Philips on Monday reported net losses of over 150 million euros in the first quarter of 2022 as the Dutch health technology firm battled a faulty respirator recall and supply chain problems.
The Amsterdam-based firm, which has sold off its domestic appliance arm to focus on medical equipment, said sales fell by 4 percent to 3.918 billion euros ($4.2 billion).
The first quarter losses were in stark contrast to the 40-million-euro profit the year before.
“We recorded better than expected sales… in very challenging circumstances,” Philips chief executive Frans van Houten said, maintaining a positive spin.
But there were “significant supply chain headwinds as well as the consequences of the Respironics field action,” Van Houten said.
Philips set aside a further 165 million euros to recall faulty respiratory equipment that puts users at risk of inhaling toxic foam.
The company previously reserved 725 million euros to fix the problem.

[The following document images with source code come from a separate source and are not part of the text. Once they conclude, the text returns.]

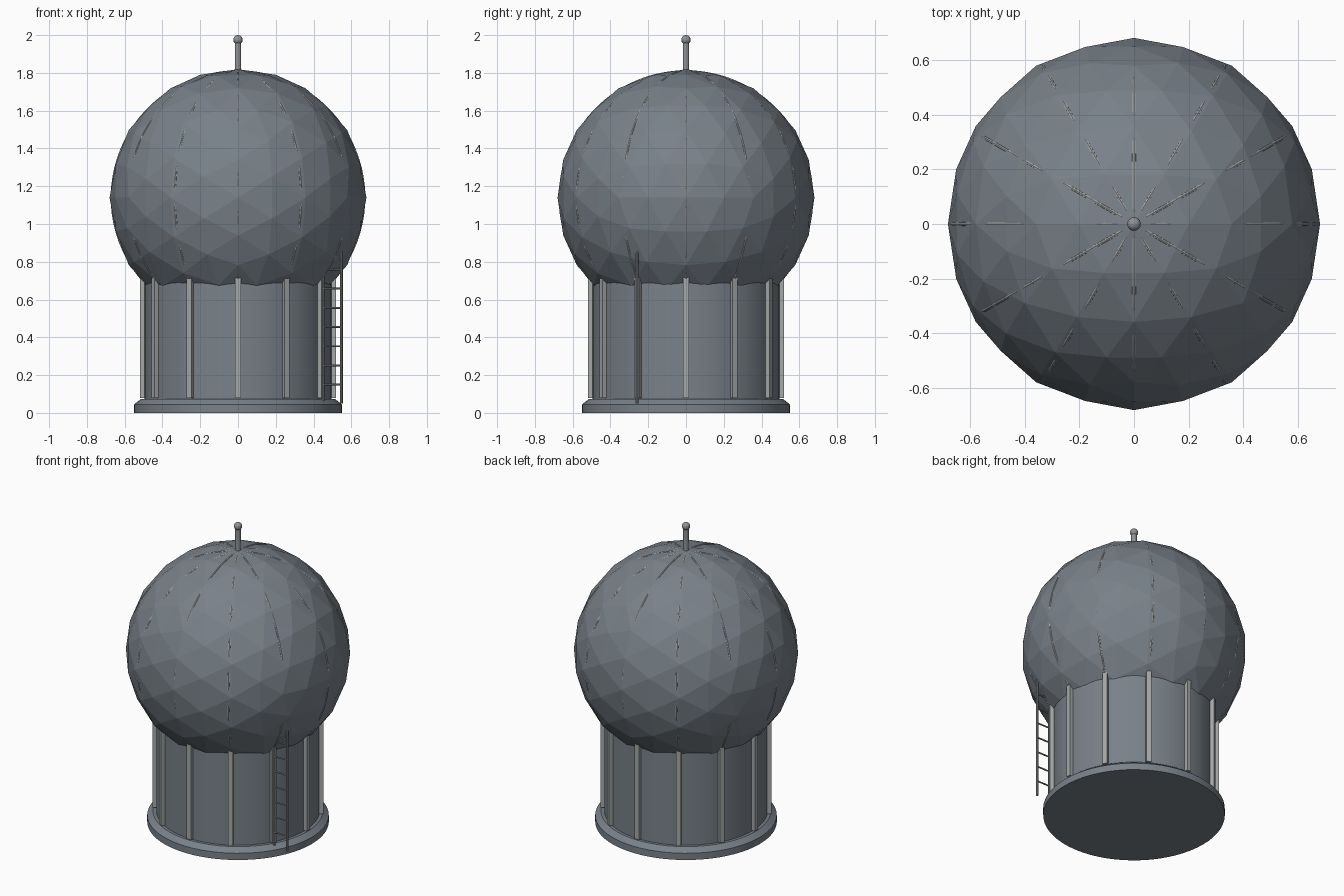
import bpy, bmesh, math
from mathutils import Vector, Matrix

if "Cube" in bpy.data.objects:
    bpy.data.objects.remove(bpy.data.objects["Cube"])


def material(name, rgb):
    m = bpy.data.materials.new(name)
    m.diffuse_color = (*rgb, 1)
    m.use_nodes = True
    m.node_tree.nodes["Principled BSDF"].inputs["Base Color"].default_value = m.diffuse_color
    return m


SHELL = material("blue grey shell", (0.19, 0.22, 0.25))
TRIM = material("light grey trim", (0.38, 0.39, 0.39))
METAL = material("mid grey metal", (0.28, 0.29, 0.30))


def finish(name, bm, mat, smooth=False):
    bmesh.ops.recalc_face_normals(bm, faces=bm.faces)
    me = bpy.data.meshes.new(name)
    bm.to_mesh(me)
    bm.free()
    ob = bpy.data.objects.new(name, me)
    bpy.context.collection.objects.link(ob)
    me.materials.append(mat)
    if smooth:
        bpy.ops.object.select_all(action='DESELECT')
        bpy.context.view_layer.objects.active = ob
        ob.select_set(True)
        bpy.ops.object.shade_smooth_by_angle(angle=math.radians(35))
    return ob


def rod(bm, a, b, r, n=10):
    a, b = Vector(a), Vector(b)
    d = b - a
    mat = Matrix.Translation((a + b) / 2) @ d.to_track_quat('Z', 'Y').to_matrix().to_4x4()
    bmesh.ops.create_cone(bm, cap_ends=True, segments=n, radius1=r, radius2=r,
                          depth=d.length, matrix=mat)


def lathe(name, profile, mat, n=48):
    bm = bmesh.new()
    rings = [[bm.verts.new((r * math.cos(2 * math.pi * i / n),
                            r * math.sin(2 * math.pi * i / n), z)) for i in range(n)]
             for r, z in profile]
    for lo, hi in zip(rings, rings[1:]):
        for i in range(n):
            j = (i + 1) % n
            bm.faces.new((lo[i], lo[j], hi[j], hi[i]))
    bm.faces.new(rings[0][::-1])
    bm.faces.new(rings[-1])
    return finish(name, bm, mat, True)


# Drum with stepped foot
lathe("base_plate", [(0.55, 0), (0.55, 0.045), (0.515, 0.073)], SHELL, 64)
lathe("drum", [(0.495, 0.06), (0.495, 0.72)], SHELL, 64)

# Faceted dome: icosahedron, each edge split in four, pushed out to a sphere
R, CZ = 0.68, 1.14
PHI = (1 + math.sqrt(5)) / 2
bm = bmesh.new()
for s in (-1, 1):
    for t in (-PHI, PHI):
        for co in ((s, 0, t), (0, t, s), (t, s, 0)):
            bm.verts.new(co)
bmesh.ops.convex_hull(bm, input=bm.verts[:])
bmesh.ops.subdivide_edges(bm, edges=bm.edges[:], cuts=3, use_grid_fill=True)
for v in bm.verts:
    v.co = v.co.normalized() * R + Vector((0, 0, CZ))
finish("faceted_dome", bm, SHELL)

# Upright ribs round the drum
bm = bmesh.new()
for k in range(12):
    m = (Matrix.Rotation(math.radians(30 * k), 4, 'Z')
         @ Matrix.Translation((0.503, 0, 0.405))
         @ Matrix.Diagonal((0.034, 0.03, 0.65, 1)))
    bmesh.ops.create_cube(bm, size=1, matrix=m)
finish("drum_ribs", bm, TRIM)

# Seams: thin meridian tubes half sunk in the dome
bm = bmesh.new()
SR, TUBE, SIDES, STEPS = 0.667, 0.007, 8, 32
for k in range(12):
    a = math.radians(30 * k)
    side = Vector((-math.sin(a), math.cos(a), 0))
    rings = []
    for i in range(STEPS + 1):
        p = math.radians(1 + 134 * i / STEPS)
        out = Vector((math.sin(p) * math.cos(a), math.sin(p) * math.sin(a), math.cos(p)))
        c = out * SR + Vector((0, 0, CZ))
        rings.append([bm.verts.new(c + TUBE * (out * math.cos(q) + side * math.sin(q)))
                      for q in (2 * math.pi * j / SIDES for j in range(SIDES))])
    for lo, hi in zip(rings, rings[1:]):
        for j in range(SIDES):
            n = (j + 1) % SIDES
            bm.faces.new((lo[j], lo[n], hi[n], hi[j]))
finish("dome_seams", bm, TRIM, True)

# Ladder standing out from the drum
bm = bmesh.new()
LY = -0.26
for x in (0.45, 0.547):
    rod(bm, (x, LY, 0.05), (x, LY, 0.855), 0.008)
for i in range(7):
    z = 0.15 + 0.1015 * i
    rod(bm, (0.45, LY, z), (0.547, LY, z), 0.005, 8)
finish("ladder", bm, METAL, True)

# Antenna and tip ball
bm = bmesh.new()
rod(bm, (0, 0, 1.79), (0, 0, 1.97), 0.017, 16)
finish("antenna_mast", bm, METAL, True)
bm = bmesh.new()
bmesh.ops.create_uvsphere(bm, u_segments=16, v_segments=10, radius=0.025,
                          matrix=Matrix.Translation((0, 0, 1.975)))
finish("antenna_ball", bm, METAL, True)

Philips said it was replacing and repairing devices “as fast as possible and are continuing to update patients and customers about the progress of the program”.
The devices are mainly for use in the home for patients with problems such as sleep apnoea, a disorder in which breathing stops and starts.

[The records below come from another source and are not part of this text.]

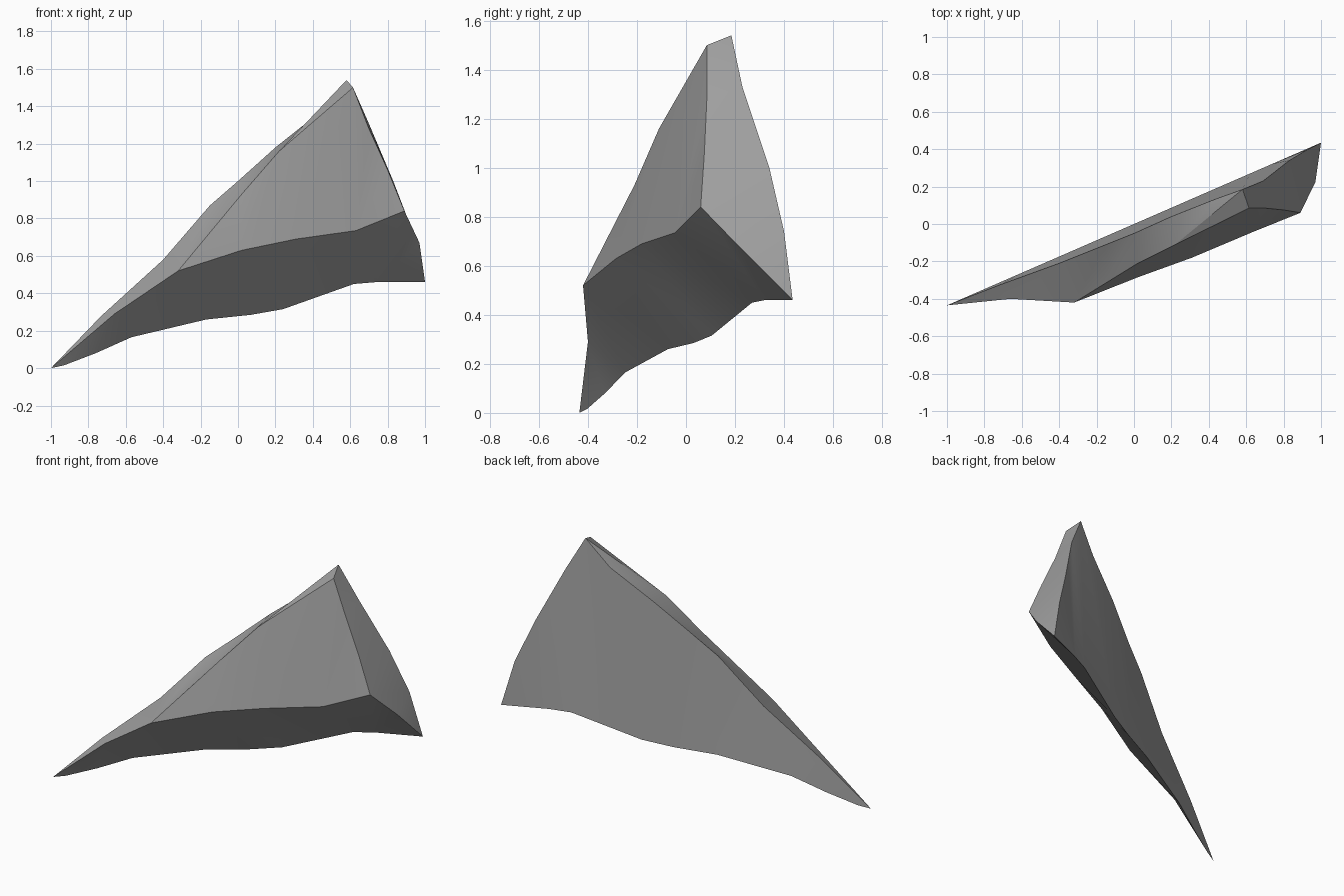
import bpy
import bmesh
import math

old_cube = bpy.data.objects.get("Cube")
if old_cube:
    bpy.data.objects.remove(old_cube, do_unlink=True)

# One plain stone colour
stone = bpy.data.materials.new("stone_grey")
stone.use_nodes = True
grey = (0.35, 0.35, 0.35, 1)
stone.diffuse_color = grey
stone.node_tree.nodes["Principled BSDF"].inputs["Base Color"].default_value = grey

# Corners of the shard
left_tip = (-1, -0.435, 0)
right_tip = (1, 0.435, 0.46)
back_peak = (0.58, 0.185, 1.54)
front_peak = (0.615, 0.085, 1.5)
shoulder = (-0.32, -0.42, 0.52)
elbow = (0.89, 0.06, 0.84)

# Chipped edges that join the corners, each running left to right
top_edge = [left_tip, (-0.73, -0.33, 0.28), (-0.4, -0.21, 0.58), (-0.15, -0.11, 0.87),
            (0, -0.05, 1), (0.2, 0.04, 1.18), (0.44, 0.135, 1.37), back_peak]
rear_edge = [back_peak, (0.69, 0.23, 1.33), (0.83, 0.34, 1), (0.93, 0.4, 0.74), right_tip]
left_keel = [left_tip, (-0.66, -0.4, 0.29), shoulder]
front_keel = [shoulder, (0.02, -0.285, 0.63), (0.31, -0.18, 0.69), (0.63, -0.045, 0.735), elbow]
right_keel = [elbow, (0.97, 0.225, 0.67), right_tip]
brow = [shoulder, (-0.14, -0.3, 0.74), (0.02, -0.21, 0.93), (0.22, -0.11, 1.16), front_peak]
cheek = [front_peak, (0.7, 0.085, 1.28), (0.8, 0.075, 1.06), elbow]

# The lower back edge lies in one upright plane through both tips
slope = right_tip[1]
base_profile = [(-0.93, 0.015), (-0.76, 0.08), (-0.57, 0.165), (-0.17, 0.26),
                (0.07, 0.285), (0.24, 0.315), (0.62, 0.45), (0.74, 0.46)]
base_edge = [left_tip] + [(x, slope * x, z) for x, z in base_profile] + [right_tip]


def join(*edges):
    """Chain edges end to end without repeating the shared corners."""
    path = list(edges[0])
    for edge in edges[1:]:
        path += edge[1:]
    return path


bm = bmesh.new()
corner_verts = {}


def vert(point):
    if point not in corner_verts:
        corner_verts[point] = bm.verts.new(point)
    return corner_verts[point]


def facet(upper, lower):
    """Stitch two edge chains with triangles, stepping along x."""
    # Where both chains leave one corner, open the fan along the upper chain
    i = 1 if upper[0] == lower[0] else 0
    j = 0
    while i < len(upper) - 1 or j < len(lower) - 1:
        step_upper = j == len(lower) - 1 or (
            i < len(upper) - 1 and upper[i + 1][0] <= lower[j + 1][0])
        a, b = upper[i], lower[j]
        if step_upper:
            i += 1
            c = upper[i]
        else:
            j += 1
            c = lower[j]
        # The last step closes to nothing where the chains meet
        if c not in (a, b):
            bm.faces.new([vert(a), vert(b), vert(c)])


# Five broad facets: back, crown, front, right end, underside
facet(join(top_edge, rear_edge), base_edge)
facet(top_edge, join(left_keel, brow))
facet(join(brow, cheek), front_keel)
facet(rear_edge, join(cheek, right_keel))
facet(join(left_keel, front_keel, right_keel), base_edge)
bmesh.ops.recalc_face_normals(bm, faces=bm.faces[:])

mesh = bpy.data.meshes.new("rock_shard")
bm.to_mesh(mesh)
bm.free()
mesh.materials.append(stone)
shard = bpy.data.objects.new("rock_shard", mesh)
bpy.context.collection.objects.link(shard)

# Soft chips within each facet, crisp ridges between facets
bpy.ops.object.select_all(action="DESELECT")
shard.select_set(True)
bpy.context.view_layer.objects.active = shard
bpy.ops.object.shade_smooth_by_angle(angle=math.radians(35))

Philips recalled them in June last year after announcing that users were at risk of inhaling or swallowing pieces of degraded sound-dampening foam.

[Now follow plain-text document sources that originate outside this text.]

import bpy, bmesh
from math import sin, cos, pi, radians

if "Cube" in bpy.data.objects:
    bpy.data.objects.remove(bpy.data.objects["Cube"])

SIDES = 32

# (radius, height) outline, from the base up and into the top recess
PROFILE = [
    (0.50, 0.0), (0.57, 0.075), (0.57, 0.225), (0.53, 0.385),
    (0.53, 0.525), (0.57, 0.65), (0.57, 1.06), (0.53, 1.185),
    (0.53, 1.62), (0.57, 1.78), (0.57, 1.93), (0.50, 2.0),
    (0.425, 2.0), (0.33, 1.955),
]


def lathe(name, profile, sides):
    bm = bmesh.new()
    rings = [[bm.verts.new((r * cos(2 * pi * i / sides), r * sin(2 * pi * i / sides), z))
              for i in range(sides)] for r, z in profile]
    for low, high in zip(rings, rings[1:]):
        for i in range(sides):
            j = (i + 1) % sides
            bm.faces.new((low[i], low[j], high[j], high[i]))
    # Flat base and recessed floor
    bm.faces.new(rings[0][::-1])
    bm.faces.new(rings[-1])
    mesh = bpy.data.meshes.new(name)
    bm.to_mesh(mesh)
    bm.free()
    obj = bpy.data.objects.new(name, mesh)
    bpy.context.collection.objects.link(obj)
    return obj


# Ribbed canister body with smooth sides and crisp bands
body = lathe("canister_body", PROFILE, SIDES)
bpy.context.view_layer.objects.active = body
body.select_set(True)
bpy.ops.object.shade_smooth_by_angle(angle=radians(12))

“We are committed to supporting the community of patients who rely on our sleep and respiratory care solutions for their health and quality of life, and the physicians and customers who are dedicated to meeting patient needs,” Van Houten said.
Philips and a number of its subsidiaries however were subpoenaed earlier this month by the US Justice Department “to provide information related to events leading to the Respironics recall” it said.
“The relevant subsidiaries are cooperating with the agency,” Van Houten said.
Philips’ share price plunged around 11 percent in early afternoon trade on the Amsterdam stock exchange’s AEX index to around 25 euros per share.